• What you will do
Write out exactly, please, every line from the beginning of the entries to the line holding "bulge = 0.004", and no pictures.

Plain-text document sources:
Segment Open

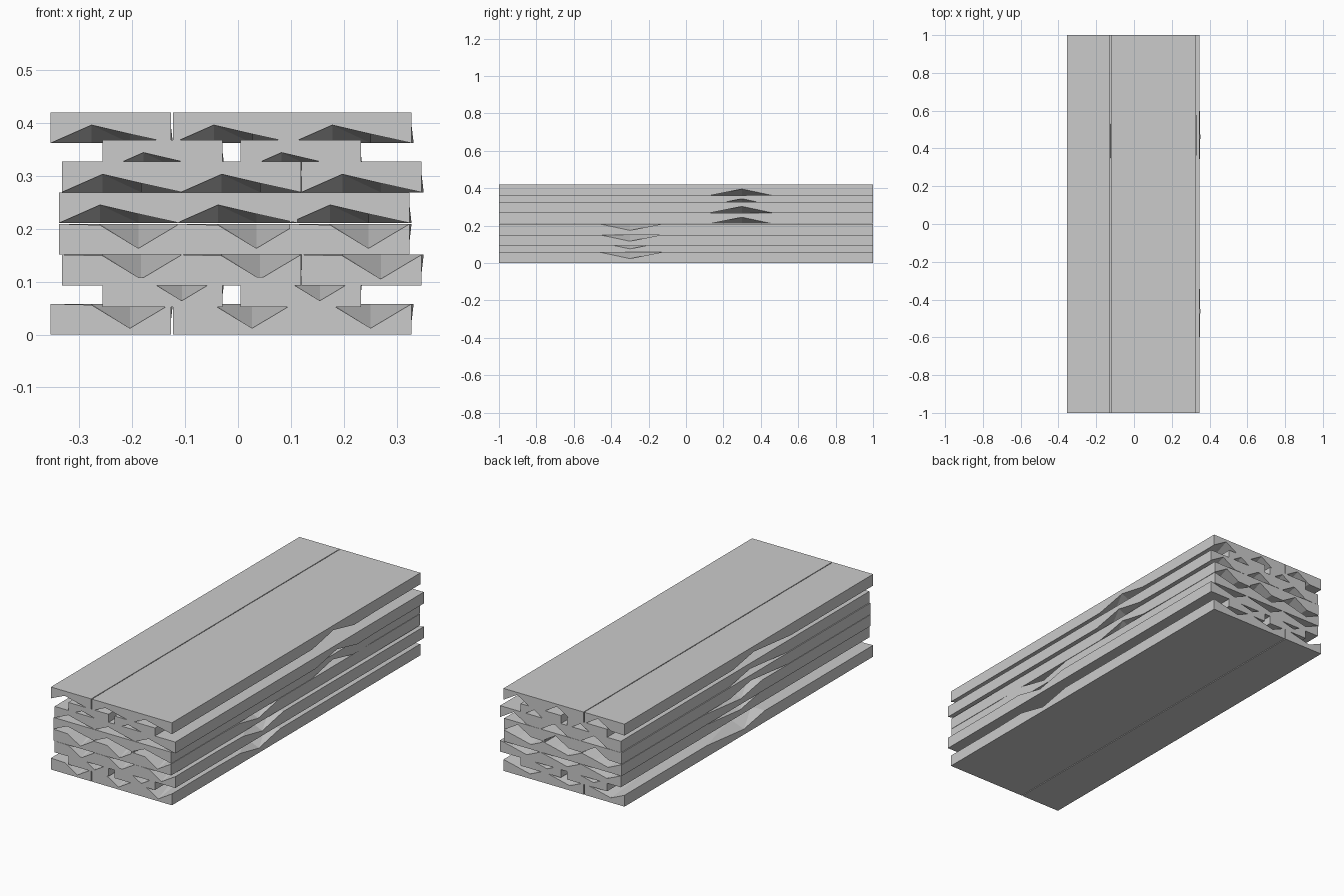
import bpy, bmesh, math

if "Cube" in bpy.data.objects:
    bpy.data.objects.remove(bpy.data.objects["Cube"])

W, T, H = 0.227, 0.058, 0.42   # plank width, plank thickness, stack height

# chipped underside: fractions across, stations along, raised points (column, row): height
XS = [0, 0.34, 0.66, 1]
YS = [-1, -0.6, -0.34, -0.04, 0.13, 0.3, 0.46, 0.65, 1]
CHIPS = {(1, 0): 0.034, (2, 0): 0.017, (2, 8): 0.046, (1, 8): 0.002,
         (0, 3): 0.03, (3, 5): 0.034}


def plank_mesh():
    bm = bmesh.new()
    nx, ny = len(XS), len(YS)
    low = []
    for i, fx in enumerate(XS):
        col = []
        for j, y in enumerate(YS):
            bulge = 0.004 if (i, j) == (3, 6) else 0
            col.append(bm.verts.new((fx * W + bulge, y, CHIPS.get((i, j), 0))))
        low.append(col)
    # underside in flat triangles
    for i in range(nx - 1):
        for j in range(ny - 1):
            a, b, c, d = low[i][j], low[i + 1][j], low[i + 1][j + 1], low[i][j + 1]
            bm.faces.new((a, c, b))
            bm.faces.new((a, d, c))
    # flat top, ends and long sides
    t = [bm.verts.new(p) for p in ((0, -1, T), (W, -1, T), (W, 1, T), (0, 1, T))]
    bm.faces.new(t)
    front, back = [c[0] for c in low], [c[-1] for c in low]
    bm.faces.new(front + [t[1], t[0]])
    bm.faces.new(back[::-1] + [t[3], t[2]])
    bm.faces.new(low[-1] + [t[2], t[1]])
    bm.faces.new(low[0][::-1] + [t[0], t[3]])
    bmesh.ops.recalc_face_normals(bm, faces=bm.faces)
    me = bpy.data.meshes.new("plank")
    bm.to_mesh(me)
    bm.free()
    return me


# layers of the upper half: base height and left edge of each plank
LAYERS = [
    (0.362, (-0.354, -0.123, 0.101)),
    (0.310, (-0.256, 0.005)),
    (0.269, (-0.333, -0.108, 0.120)),
    (0.211, (-0.338, -0.115, 0.097)),
]

mesh = plank_mesh()
for half in ("upper", "lower"):
    for n, (z, lefts) in enumerate(LAYERS):
        for k, x in enumerate(lefts):
            ob = bpy.data.objects.new(f"{half}_plank_{n + 1}_{k + 1}", mesh)
            bpy.context.collection.objects.link(ob)
            # the lower half is the upper half turned over about the x axis
            if half == "upper":
                ob.location = (x, 0, z)
            else:
                ob.location = (x, 0, H - z)
                ob.rotation_euler = (math.pi, 0, 0)
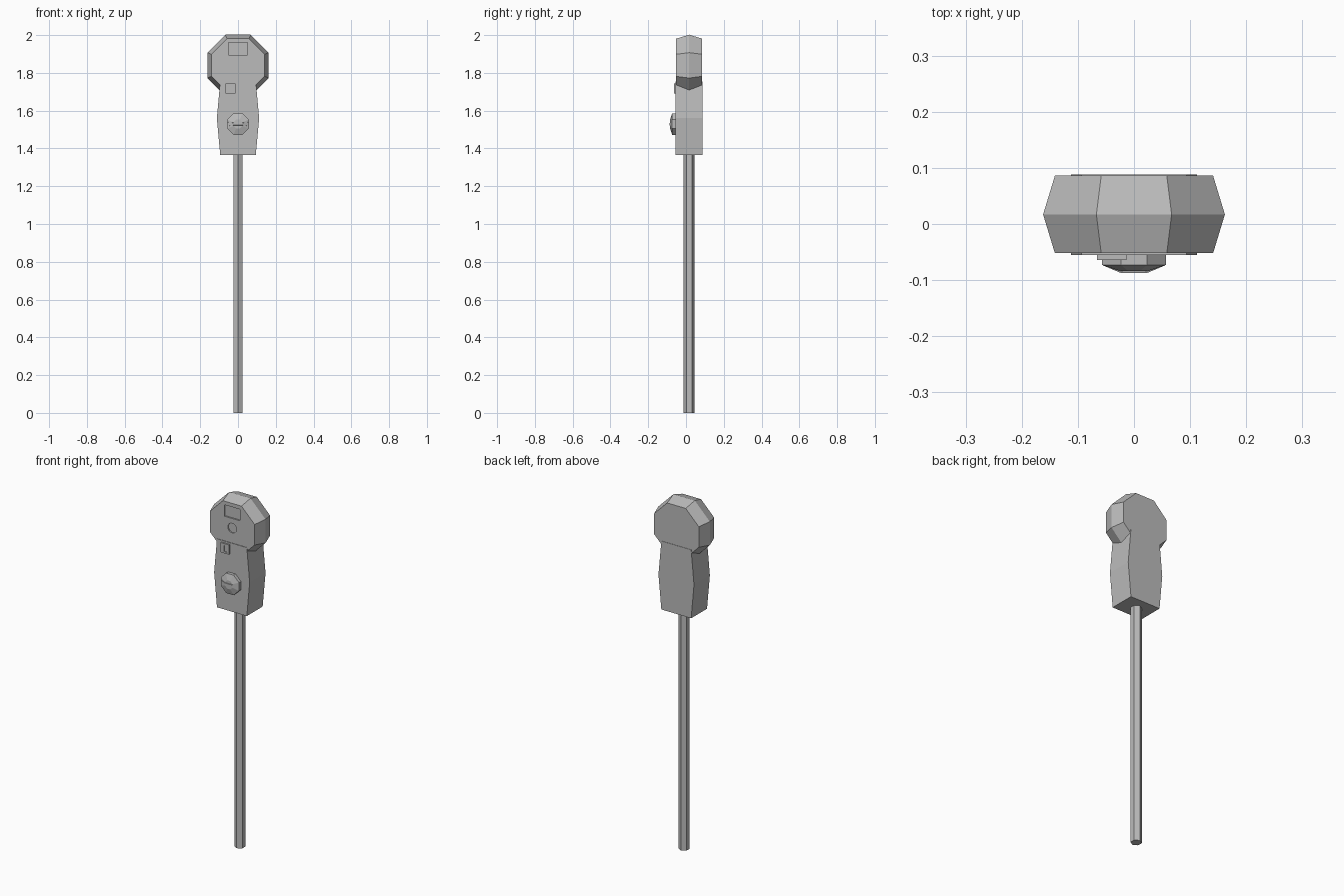
import bpy
import bmesh
from math import pi, cos
from mathutils import Matrix

cube = bpy.data.objects.get("Cube")
if cube:
    bpy.data.objects.remove(cube, do_unlink=True)

grey = bpy.data.materials.new("plain grey")
grey.use_nodes = True
colour = (0.5, 0.5, 0.5, 1)
grey.diffuse_color = colour
grey.node_tree.nodes["Principled BSDF"].inputs["Base Color"].default_value = colour

MID = 0.017  # depth of the centre plane


def loft(name, rings):
    """Join equal-sized rings of points into a closed flat-shaded solid."""
    bm = bmesh.new()
    loops = [[bm.verts.new(p) for p in ring] for ring in rings]
    n = len(loops[0])
    bm.faces.new(loops[0])
    bm.faces.new(loops[-1])
    for a, b in zip(loops, loops[1:]):
        for i in range(n):
            j = (i + 1) % n
            bm.faces.new((a[i], a[j], b[j], b[i]))
    bmesh.ops.recalc_face_normals(bm, faces=bm.faces)
    mesh = bpy.data.meshes.new(name)
    bm.to_mesh(mesh)
    bm.free()
    mesh.materials.append(grey)
    obj = bpy.data.objects.new(name, mesh)
    bpy.context.collection.objects.link(obj)
    return obj


def octagon(apothem, y, z, sides=8):
    """Upright ring facing front, with flats at the sides."""
    r = apothem / cos(pi / sides)
    turn = [Matrix.Rotation((2 * i + 1) * pi / sides, 3, 'Y') for i in range(sides)]
    pts = [m.col[0] * r for m in turn]
    return [(p.x, y, z + p.z) for p in pts]


def box_rings(x0, x1, y0, y1, z0, z1):
    return [[(x0, y, z0), (x1, y, z0), (x1, y, z1), (x0, y, z1)] for y in (y0, y1)]


def carve(obj, rings):
    """Cut a recess into a part."""
    cutter = loft("recess_cutter", rings)
    cutter.hide_render = True
    mod = obj.modifiers.new("recess", 'BOOLEAN')
    mod.operation = 'DIFFERENCE'
    mod.solver = 'EXACT'
    mod.object = cutter
    bpy.context.view_layer.objects.active = obj
    bpy.ops.object.modifier_apply(modifier=mod.name)
    bpy.data.objects.remove(cutter, do_unlink=True)


# Hexagonal pole with corners to front and back
bm = bmesh.new()
bmesh.ops.create_cone(bm, cap_ends=True, segments=6, radius1=0.029, radius2=0.029, depth=1.4,
                      matrix=Matrix.Translation((0, MID, 0.7)))
mesh = bpy.data.meshes.new("pole")
bm.to_mesh(mesh)
bm.free()
mesh.materials.append(grey)
pole = bpy.data.objects.new("pole", mesh)
bpy.context.collection.objects.link(pole)

# Body, bulging a little at half height
loft("body", [[(-w, -0.055, z), (w, -0.055, z), (w, 0.088, z), (-w, 0.088, z)]
              for w, z in ((0.094, 1.365), (0.112, 1.56), (0.094, 1.755))])

# Octagonal head, widest on its centre plane
head = loft("head", [octagon(a, y, 1.84) for a, y in
                     ((0.141, -0.052), (0.162, MID), (0.141, 0.086))])
carve(head, box_rings(-0.05, 0.05, -0.1, -0.044, 1.895, 1.96))
carve(head, [octagon(0.027, y, 1.84, 12) for y in (-0.1, -0.046)])

# Coin slot plate with a small pocket
plate = loft("coin_plate", box_rings(-0.066, -0.013, -0.064, -0.05, 1.69, 1.745))
carve(plate, box_rings(-0.045, -0.025, -0.1, -0.059, 1.70, 1.735))

# Turning knob: drum, sloped cap and grip ridge
loft("knob", [octagon(a, y, 1.529) for a, y in
              ((0.057, -0.05), (0.057, -0.073), (0.024, -0.084))])
loft("knob_grip", [[(-w, y, 1.529 - h), (w, y, 1.529 - h), (w, y, 1.529 + h), (-w, y, 1.529 + h)]
                   for w, h, y in ((0.055, 0.01, -0.07), (0.055, 0.01, -0.074), (0.024, 0.006, -0.087))])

Segment Closed

• Your response
import bpy, bmesh, math

if "Cube" in bpy.data.objects:
    bpy.data.objects.remove(bpy.data.objects["Cube"])

W, T, H = 0.227, 0.058, 0.42   # plank width, plank thickness, stack height

# chipped underside: fractions across, stations along, raised points (column, row): height
XS = [0, 0.34, 0.66, 1]
YS = [-1, -0.6, -0.34, -0.04, 0.13, 0.3, 0.46, 0.65, 1]
CHIPS = {(1, 0): 0.034, (2, 0): 0.017, (2, 8): 0.046, (1, 8): 0.002,
         (0, 3): 0.03, (3, 5): 0.034}


def plank_mesh():
    bm = bmesh.new()
    nx, ny = len(XS), len(YS)
    low = []
    for i, fx in enumerate(XS):
        col = []
        for j, y in enumerate(YS):
            bulge = 0.004 if (i, j) == (3, 6) else 0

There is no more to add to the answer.